People put out little stalls with home-grown produce – vegetables, fruit, eggs, preserves and chutneys. They have an “honesty box” and trust you to pay the right money. It is never expensive. I regularly drive past one that sells trays of vegetable plant seedlings. This year I will buy some and grow a few vegetables of my own. There are also many farms that will sell direct to the public and various pick-your-own operations.

Take out a fishing licence and there is everything from crayfish and trout in the ponds and streams to wild salmon in the Severn. The Severn even has elvers (you have to have a special licence) and the, very rare, freshwater lamprey (illegal to catch as it is a protected species). I'm not a fisherman, but I have been known to buy someone's catch (but have yet to find someone who'd sell me a lamprey).
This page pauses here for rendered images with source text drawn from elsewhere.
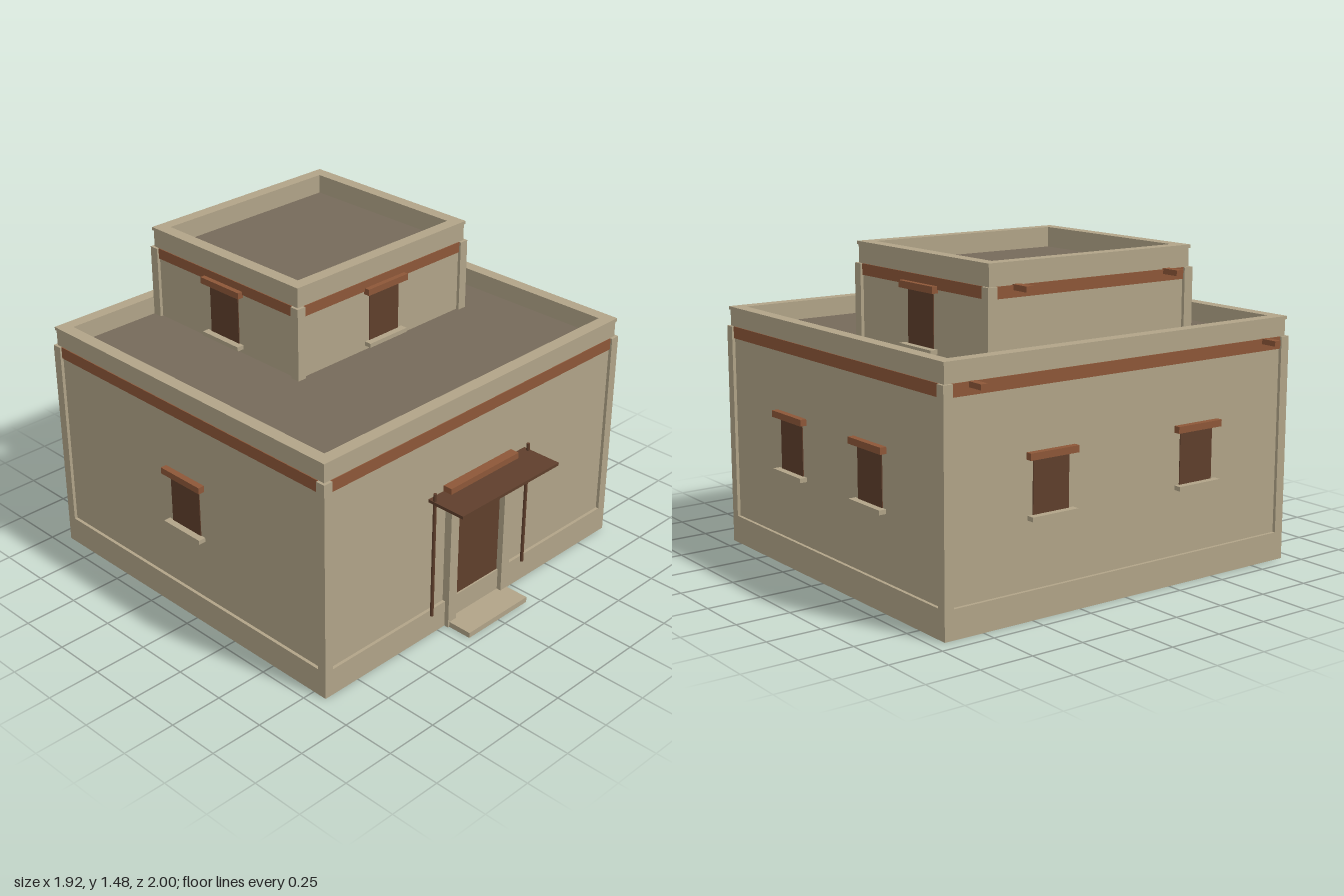
import * as THREE from 'three';

const mat = (name, color) => {
  const m = new THREE.MeshStandardMaterial({ color });
  m.name = name;
  return m;
};

export function createModel() {
  const adobe = mat('adobe', 0xb1a488);
  const roofClay = mat('roofClay', 0x766a5a);
  const brick = mat('brick', 0x8d5738);
  const wood = mat('darkWood', 0x5f3f2c);

  // Box given by its limits on each axis
  const box = (parent, name, material, [x0, x1], [y0, y1], [z0, z1]) => {
    const mesh = new THREE.Mesh(new THREE.BoxGeometry(x1 - x0, y1 - y0, z1 - z0), material);
    mesh.position.set((x0 + x1) / 2, (y0 + y1) / 2, (z0 + z1) / 2);
    mesh.name = name;
    parent.add(mesh);
    return mesh;
  };

  // Rectangular ring with half sizes hx, hz and wall thickness t
  const ring = (parent, name, hx, hz, t, y0, y1) => {
    const corners = (a, b) => [[-a, -b], [a, -b], [a, b], [-a, b]].map(p => new THREE.Vector2(...p));
    const shape = new THREE.Shape(corners(hx, hz));
    shape.holes.push(new THREE.Path(corners(hx - t, hz - t).reverse()));
    const geo = new THREE.ExtrudeGeometry(shape, { depth: y1 - y0, bevelEnabled: false });
    geo.rotateX(-Math.PI / 2);
    const mesh = new THREE.Mesh(geo, adobe);
    mesh.position.y = y0;
    mesh.name = name;
    parent.add(mesh);
  };

  const RECESS = 0.015;

  // One flat-roofed storey: core, corner posts, plinth, brick band, parapet and roof
  const storey = (name, { cx, cz, hx, hz, coreBottom, top, parapetTop, band }) => {
    const g = new THREE.Group();
    g.name = name;
    g.position.set(cx, 0, cz);
    const wx = hx - RECESS, wz = hz - RECESS, post = 0.045;
    box(g, 'wallCore', adobe, [-wx, wx], [coreBottom, top], [-wz, wz]);
    ring(g, 'plinth', hx, hz, RECESS, 0, 0.13);
    for (const sx of [-1, 1]) for (const sz of [-1, 1]) {
      const px = [sx * hx, sx * (hx - post)].sort((a, b) => a - b);
      const pz = [sz * hz, sz * (hz - post)].sort((a, b) => a - b);
      box(g, 'cornerPost', adobe, px, [0.13, top], pz);
    }
    const e = 0.006;
    for (const s of [-1, 1]) {
      const bz = [s * wz, s * (wz + e)].sort((a, b) => a - b);
      const bx = [s * wx, s * (wx + e)].sort((a, b) => a - b);
      box(g, 'brickBand', brick, [post - hx, hx - post], [band, top], bz);
      box(g, 'brickBand', brick, bx, [band, top], [post - hz, hz - post]);
    }
    ring(g, 'parapet', hx - 0.013, hz - 0.013, 0.055, top, parapetTop - 0.015);
    ring(g, 'parapetCap', hx - 0.008, hz - 0.008, 0.06, parapetTop - 0.015, parapetTop);
    box(g, 'roof', roofClay, [0.06 - hx, hx - 0.06], [top, top + 0.004], [0.06 - hz, hz - 0.06]);

    // Window with lintel and sill; side 0 front, 1 right, 2 back, 3 left
    g.userData.addWindow = (side, u, y) => {
      const w = new THREE.Group();
      w.name = 'window';
      box(w, 'pane', wood, [-0.093, 0.093], [y, y + 0.237], [0, 0.004]);
      box(w, 'lintel', brick, [-0.125, 0.125], [y + 0.235, y + 0.265], [0, 0.03]);
      box(w, 'sill', adobe, [-0.118, 0.118], [y - 0.02, y], [0, 0.035]);
      w.rotation.y = side * Math.PI / 2;
      w.position.set([u, wx, u, -wx][side], 0, [wz, u, -wz, u][side]);
      g.add(w);
    };
    return g;
  };

  const model = new THREE.Group();
  model.name = 'adobeHouse';

  const lower = storey('lowerStorey', {
    cx: 0, cz: -0.055, hx: 0.94, hz: 0.875, coreBottom: 0.13, top: 1.035, parapetTop: 1.125, band: 0.98,
  });
  const upper = storey('upperStorey', {
    cx: 0.1325, cz: -0.37, hx: 0.5425, hz: 0.49, coreBottom: 0, top: 1.38, parapetTop: 1.475, band: 1.33,
  });
  model.add(lower, upper);

  // Windows, placed along each wall relative to the storey centre
  for (const [side, u] of [[1, 0.32], [1, -0.32], [2, -0.4], [2, 0.4], [3, 0]]) {
    lower.userData.addWindow(side, u, 0.445);
  }
  for (const side of [0, 1, 3]) upper.userData.addWindow(side, 0, 1.08);
  for (const g of [lower, upper]) g.userData = {};

  // Roof beam ends on the back
  for (const x of [-0.8, 0.795]) {
    box(model, 'beamEnd', brick, [x - 0.017, x + 0.017], [1.012, 1.036], [-1, -0.9]);
  }
  for (const x of [-0.268, 0.527]) {
    box(model, 'beamEnd', brick, [x - 0.018, x + 0.018], [1.36, 1.384], [-0.935, -0.83]);
  }

  // Entrance
  const entrance = new THREE.Group();
  entrance.name = 'entrance';
  model.add(entrance);
  box(entrance, 'door', wood, [-0.152, 0.152], [0.13, 0.645], [0.805, 0.812]);
  box(entrance, 'doorHeader', adobe, [-0.152, 0.152], [0.645, 0.67], [0.805, 0.835]);
  box(entrance, 'doorLintel', brick, [-0.22, 0.22], [0.668, 0.725], [0.805, 0.85]);
  box(entrance, 'step', adobe, [-0.195, 0.195], [0, 0.026], [0.82, 0.96]);
  box(entrance, 'canopy', wood, [-0.315, 0.315], [0.683, 0.697], [0.805, 1]);
  for (const s of [-1, 1]) {
    const jamb = [s * 0.152, s * 0.203].sort((a, b) => a - b);
    box(entrance, 'doorJamb', adobe, jamb, [0, 0.668], [0.805, 0.842]);
    const pole = new THREE.Mesh(new THREE.CylinderGeometry(0.008, 0.008, 0.62, 8), wood);
    pole.name = 'canopyPole';
    pole.position.set(s * 0.305, 0.422, 0.834);
    entrance.add(pole);
  }
  return model;
}
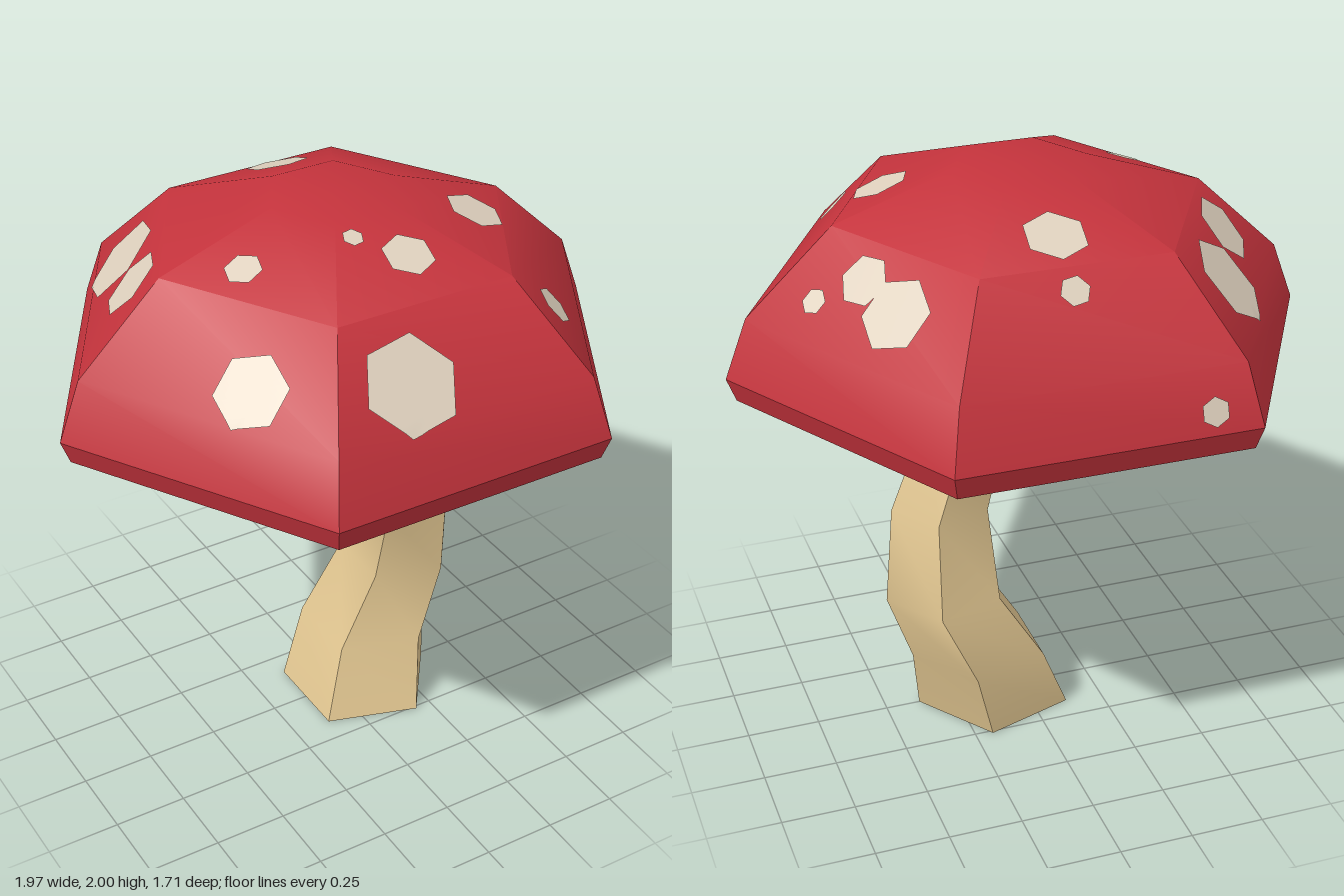
import * as THREE from 'three';
import { toCreasedNormals } from 'three/addons/utils/BufferGeometryUtils.js';

const CREASE = 0.58;

// Closed loft through regular polygon rings [y, radius, centreX, centreZ], bottom to top
function loft(rings, sides) {
  const pos = [], index = [];
  rings.forEach(([y, r, cx = 0, cz = 0]) => {
    for (let i = 0; i < sides; i++) {
      const a = (i / sides) * Math.PI * 2;
      pos.push(cx + r * Math.cos(a), y, cz + r * Math.sin(a));
    }
  });
  const last = rings.length - 1;
  const bottom = rings.length * sides, top = bottom + 1;
  for (const [y, , cx = 0, cz = 0] of [rings[0], rings[last]]) pos.push(cx, y, cz);
  for (let i = 0; i < sides; i++) {
    const j = (i + 1) % sides;
    for (let k = 0; k < last; k++) {
      const a = k * sides, b = a + sides;
      index.push(a + i, b + i, b + j, a + i, b + j, a + j);
    }
    index.push(bottom, i, j, top, last * sides + j, last * sides + i);
  }
  const geo = new THREE.BufferGeometry();
  geo.setAttribute('position', new THREE.Float32BufferAttribute(pos, 3));
  geo.setIndex(index);
  return toCreasedNormals(geo, CREASE);
}

// Cap rings: rim, then dome
const capRings = [[1.31, 0.955], [1.39, 0.985], [1.59, 0.91], [1.865, 0.62], [2.0, 0.225]];

// Dome profile through the middle of a side: [distance from axis, height]
const profile = capRings.slice(1).map(([y, r]) => new THREE.Vector2(r * Math.cos(Math.PI / 6), y));

// Point on the dome profile at a slope distance from the rim, lifted off the surface
function profileAt(s, lift) {
  for (let i = 0; i < profile.length - 1; i++) {
    const p = profile[i], q = profile[i + 1], len = p.distanceTo(q);
    if (s <= len || i === profile.length - 2) {
      const d = q.clone().sub(p).divideScalar(len);
      return new THREE.Vector2(p.x + d.x * s + d.y * lift, p.y + d.y * s - d.x * lift);
    }
    s -= len;
  }
}

// Slope distance from the rim at a given distance from the axis
function slopeAt(dist) {
  let s = 0;
  for (let i = 0; i < profile.length - 1; i++) {
    const p = profile[i], q = profile[i + 1], len = p.distanceTo(q);
    if (dist >= q.x) return s + (len * (p.x - dist)) / (p.x - q.x);
    s += len;
  }
  return s;
}

// Six-sided patch wrapped over one side of the dome
function spotGeometry(sideDeg, side, dist, radius, turnDeg) {
  const geo = new THREE.RingGeometry(0, 1, 36, 6);
  const pos = geo.attributes.position;
  const a = THREE.MathUtils.degToRad(sideDeg), turn = THREE.MathUtils.degToRad(turnDeg);
  const s0 = slopeAt(dist), sector = Math.PI / 3;
  for (let i = 0; i < pos.count; i++) {
    const x = pos.getX(i), y = pos.getY(i);
    const th = Math.atan2(y, x) + Math.PI * 2 + 1e-6;
    const hex = Math.cos(sector / 2) / Math.cos((th % sector) - sector / 2);
    const r = radius * Math.hypot(x, y) * hex;
    const t = side - r * Math.cos(th + turn);
    const p = profileAt(s0 + r * Math.sin(th + turn), 0.006);
    pos.setXYZ(i, p.x * Math.cos(a) - t * Math.sin(a), p.y, p.x * Math.sin(a) + t * Math.cos(a));
  }
  geo.computeVertexNormals();
  return geo;
}

export function createModel() {
  const red = new THREE.MeshStandardMaterial({ color: 0xc4333c });
  red.name = 'capRed';
  const tan = new THREE.MeshStandardMaterial({ color: 0xdfc48f });
  tan.name = 'stemTan';
  const cream = new THREE.MeshStandardMaterial({ color: 0xdfd1be });
  cream.name = 'spotCream';

  const model = new THREE.Group();
  model.name = 'mushroom';
  const add = (name, geo, mat, parent = model) => {
    const mesh = new THREE.Mesh(geo, mat);
    mesh.name = name;
    parent.add(mesh);
  };

  // Hexagonal cap
  add('cap', loft(capRings, 6), red);

  // Crooked five-sided stem, ending just inside the cap
  add('stem', loft([
    [0, 0.276, 0.104, 0],
    [0.24, 0.24, 0.172, -0.05],
    [0.49, 0.204, 0.296, -0.053],
    [0.79, 0.172, 0.279, 0.03],
    [1.16, 0.145, 0.161, 0.033],
    [1.34, 0.122, 0.018, 0.007],
  ], 5), tan);

  // Spots: side direction, sideways offset, distance from axis, radius, turn
  const spots = new THREE.Group();
  spots.name = 'spots';
  model.add(spots);
  [
    [90, 0.15, 0.69, 0.162, 10],
    [90, -0.04, 0.37, 0.085, 25],
    [90, 0.09, 0.26, 0.035, 10],
    [270, 0.03, 0.415, 0.105, 25],
    [270, 0.03, 0.59, 0.05, 10],
    [270, -0.335, 0.83, 0.048, 30],
    [210, 0.122, 0.688, 0.16, 20],
    [210, -0.152, 0.634, 0.122, 10],
    [330, -0.09, 0.664, 0.125, 20],
    [330, 0.082, 0.622, 0.088, 5],
    [330, 0.226, 0.7, 0.045, 15],
    [30, -0.049, 0.445, 0.1, 10],
    [30, 0.219, 0.681, 0.072, 25],
    [150, 0.071, 0.4325, 0.062, 15],
    [150, -0.117, 0.708, 0.125, 20],
  ].forEach((s, i) => add(`spot${i + 1}`, spotGeometry(...s), cream, spots));

  return model;
}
Shotgun

There are enough people with guns to ensure a constant supply of rabbits, pheasants, duck, partridge and wood pigeon. These are cheap and plentiful when in season. The local farm shop sells them in oven-ready form. I tend to eat a lot of game these days. They also sell the current Lord Berkeley's venison, but only to people with more money than I've got. Perhaps britishfoodinamerica would like to sponsor a series of venison recipes.

There are lots of local manufacturers adding value to the produce. Cheese, bacon, beer. We like our food in Gloucestershire.

Finally, the biographical...

I retired early and therefore have a lot of time on my hands. I spend a lot of it driving down country lanes, visiting the little towns and generally sourcing ingredients for dinner. I regard dinner as therapy. It is the best anti-depressant ever invented.

This does not mean that I am averse to shopping in supermarkets. I visit them all, mooching around and searching out bargains like a truffle-hound. I live on a very limited budget, but have extremely expensive tastes. This means that I have become pretty adept at using cheaper cuts of meat and anything I can get for free.

Notes From The Edge is a series of articles about how I find stuff for my dinner and people, produce and places I encounter on the way. You will not find many fancy recipes. Basically I either roast, fry, stew, steam, boil or bake things. I do not own a deep-fat fryer or a microwave oven.

I hope that this puts my ramblings into some sort of context and that you enjoy reading them. I'm always up for a bit of feedback and you can reach me at burlingcharlie@googlemail.com or by punching the FeedbaG button at the bottom of the bfia homepage.